▶ Saved entries

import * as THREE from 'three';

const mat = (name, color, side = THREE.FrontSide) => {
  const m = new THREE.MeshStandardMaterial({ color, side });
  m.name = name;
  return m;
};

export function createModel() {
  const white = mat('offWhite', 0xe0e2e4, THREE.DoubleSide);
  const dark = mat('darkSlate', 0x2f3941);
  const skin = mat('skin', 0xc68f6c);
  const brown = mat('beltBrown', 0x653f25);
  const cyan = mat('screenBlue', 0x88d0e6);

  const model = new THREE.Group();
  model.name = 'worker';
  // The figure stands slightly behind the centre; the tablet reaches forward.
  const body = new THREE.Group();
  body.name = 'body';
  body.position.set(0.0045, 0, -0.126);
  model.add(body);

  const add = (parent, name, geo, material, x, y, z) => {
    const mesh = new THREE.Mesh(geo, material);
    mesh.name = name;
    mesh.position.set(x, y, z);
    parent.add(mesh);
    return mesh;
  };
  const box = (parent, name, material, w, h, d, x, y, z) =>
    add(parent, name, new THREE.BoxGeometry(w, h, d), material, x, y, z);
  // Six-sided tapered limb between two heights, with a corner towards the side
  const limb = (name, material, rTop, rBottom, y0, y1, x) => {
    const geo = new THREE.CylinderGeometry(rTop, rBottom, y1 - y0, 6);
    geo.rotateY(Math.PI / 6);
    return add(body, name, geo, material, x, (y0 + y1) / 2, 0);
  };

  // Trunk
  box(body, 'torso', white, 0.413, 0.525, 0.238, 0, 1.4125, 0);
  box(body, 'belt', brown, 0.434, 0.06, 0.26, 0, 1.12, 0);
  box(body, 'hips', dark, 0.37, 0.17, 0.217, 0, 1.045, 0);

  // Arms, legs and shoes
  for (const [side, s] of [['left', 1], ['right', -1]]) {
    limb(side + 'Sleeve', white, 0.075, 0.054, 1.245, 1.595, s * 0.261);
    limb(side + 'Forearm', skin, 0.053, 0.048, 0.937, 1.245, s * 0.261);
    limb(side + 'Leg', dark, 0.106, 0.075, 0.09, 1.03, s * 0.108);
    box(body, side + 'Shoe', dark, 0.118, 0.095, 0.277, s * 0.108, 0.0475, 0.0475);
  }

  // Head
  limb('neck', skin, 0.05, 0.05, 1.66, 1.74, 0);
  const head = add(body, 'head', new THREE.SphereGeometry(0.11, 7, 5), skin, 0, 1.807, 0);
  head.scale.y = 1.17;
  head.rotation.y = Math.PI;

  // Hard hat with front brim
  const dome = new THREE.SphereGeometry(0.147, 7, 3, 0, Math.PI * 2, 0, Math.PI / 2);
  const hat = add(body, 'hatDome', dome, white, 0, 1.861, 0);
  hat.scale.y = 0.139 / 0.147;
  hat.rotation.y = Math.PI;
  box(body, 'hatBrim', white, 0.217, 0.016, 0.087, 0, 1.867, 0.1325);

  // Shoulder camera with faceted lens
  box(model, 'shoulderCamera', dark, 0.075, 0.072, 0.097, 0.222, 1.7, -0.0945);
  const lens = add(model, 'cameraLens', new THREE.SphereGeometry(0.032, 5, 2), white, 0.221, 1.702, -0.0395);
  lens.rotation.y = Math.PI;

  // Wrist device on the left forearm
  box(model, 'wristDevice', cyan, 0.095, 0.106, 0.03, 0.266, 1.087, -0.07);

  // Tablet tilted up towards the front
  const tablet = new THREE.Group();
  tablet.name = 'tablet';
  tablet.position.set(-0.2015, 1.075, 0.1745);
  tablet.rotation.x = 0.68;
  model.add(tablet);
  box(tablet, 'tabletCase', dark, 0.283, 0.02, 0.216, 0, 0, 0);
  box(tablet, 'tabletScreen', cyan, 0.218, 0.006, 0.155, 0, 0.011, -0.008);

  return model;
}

▶ PROBLEM TO SOLVE
Working from the data above, extract solely the lines from the one containing "mesh.position.set(x, y, z);" through the one containing "hat.scale.y = 0.139 / 0.147;", exactly as they appear, both included.

▶ SOLUTION TO THE PROBLEM
    mesh.position.set(x, y, z);
    parent.add(mesh);
    return mesh;
  };
  const box = (parent, name, material, w, h, d, x, y, z) =>
    add(parent, name, new THREE.BoxGeometry(w, h, d), material, x, y, z);
  // Six-sided tapered limb between two heights, with a corner towards the side
  const limb = (name, material, rTop, rBottom, y0, y1, x) => {
    const geo = new THREE.CylinderGeometry(rTop, rBottom, y1 - y0, 6);
    geo.rotateY(Math.PI / 6);
    return add(body, name, geo, material, x, (y0 + y1) / 2, 0);
  };

  // Trunk
  box(body, 'torso', white, 0.413, 0.525, 0.238, 0, 1.4125, 0);
  box(body, 'belt', brown, 0.434, 0.06, 0.26, 0, 1.12, 0);
  box(body, 'hips', dark, 0.37, 0.17, 0.217, 0, 1.045, 0);

  // Arms, legs and shoes
  for (const [side, s] of [['left', 1], ['right', -1]]) {
    limb(side + 'Sleeve', white, 0.075, 0.054, 1.245, 1.595, s * 0.261);
    limb(side + 'Forearm', skin, 0.053, 0.048, 0.937, 1.245, s * 0.261);
    limb(side + 'Leg', dark, 0.106, 0.075, 0.09, 1.03, s * 0.108);
    box(body, side + 'Shoe', dark, 0.118, 0.095, 0.277, s * 0.108, 0.0475, 0.0475);
  }

  // Head
  limb('neck', skin, 0.05, 0.05, 1.66, 1.74, 0);
  const head = add(body, 'head', new THREE.SphereGeometry(0.11, 7, 5), skin, 0, 1.807, 0);
  head.scale.y = 1.17;
  head.rotation.y = Math.PI;

  // Hard hat with front brim
  const dome = new THREE.SphereGeometry(0.147, 7, 3, 0, Math.PI * 2, 0, Math.PI / 2);
  const hat = add(body, 'hatDome', dome, white, 0, 1.861, 0);
  hat.scale.y = 0.139 / 0.147;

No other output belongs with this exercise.